*Task details*.
The number of lines in the records that include "colour" is all you should give.

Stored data
########################################

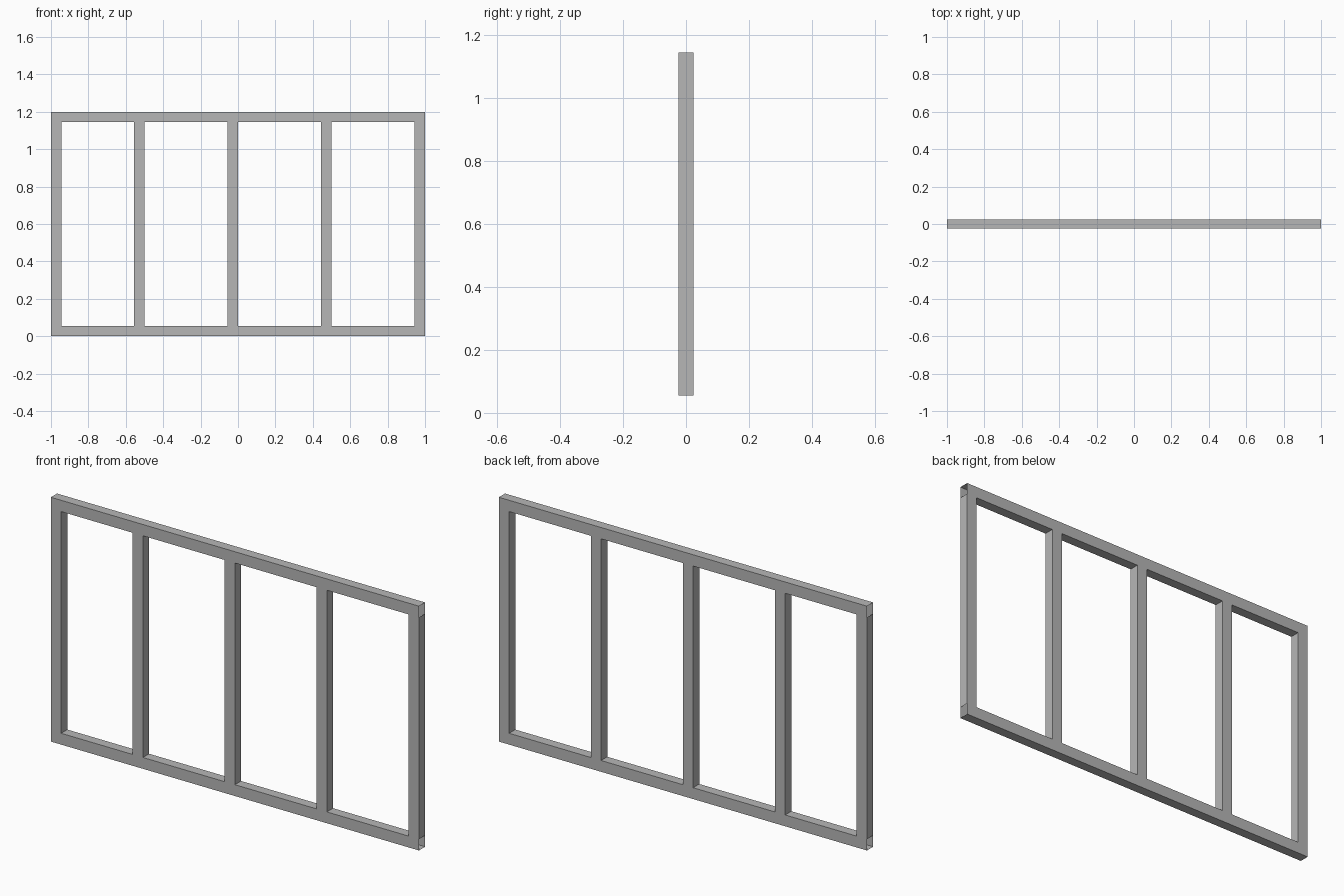
import bpy, bmesh

cube = bpy.data.objects.get("Cube")
if cube:
    bpy.data.objects.remove(cube, do_unlink=True)

BAR = 2 / 36          # width of every post and rail
DEPTH = 0.048
HEIGHT = 1.2

grey = bpy.data.materials.new("light grey")
grey.use_nodes = True
colour = (0.47, 0.47, 0.47, 1)
grey.diffuse_color = colour
grey.node_tree.nodes["Principled BSDF"].inputs["Base Color"].default_value = colour

# Edges of the posts and rails
post_starts = [-1] + [i / 2 - BAR for i in (-1, 0, 1)] + [1 - BAR]
xs = [x for start in post_starts for x in (start, start + BAR)]
zs = [0, BAR, HEIGHT - BAR, HEIGHT]

# Front face of the frame, leaving out the four openings
bm = bmesh.new()
grid = [[bm.verts.new((x, -DEPTH / 2, z)) for z in zs] for x in xs]
for i in range(len(xs) - 1):
    for j in range(len(zs) - 1):
        if i % 2 and j == 1:
            continue
        bm.faces.new((grid[i][j], grid[i + 1][j], grid[i + 1][j + 1], grid[i][j + 1]))

# Give the frame its depth
result = bmesh.ops.extrude_face_region(bm, geom=bm.faces[:], use_keep_orig=True)
moved = [g for g in result["geom"] if isinstance(g, bmesh.types.BMVert)]
bmesh.ops.translate(bm, verts=moved, vec=(0, DEPTH, 0))
bmesh.ops.recalc_face_normals(bm, faces=bm.faces[:])

# The hollow top and bottom rails are open at both ends
open_ends = []
for f in bm.faces:
    c = f.calc_center_median()
    if abs(c.x) > 0.999 and not BAR < c.z < HEIGHT - BAR:
        open_ends.append(f)
bmesh.ops.delete(bm, geom=open_ends, context="FACES")

mesh = bpy.data.meshes.new("panel_frame")
bm.to_mesh(mesh)
bm.free()
mesh.materials.append(grey)
frame = bpy.data.objects.new("panel_frame", mesh)
bpy.context.collection.objects.link(frame)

########################################

*Response to this task*.
3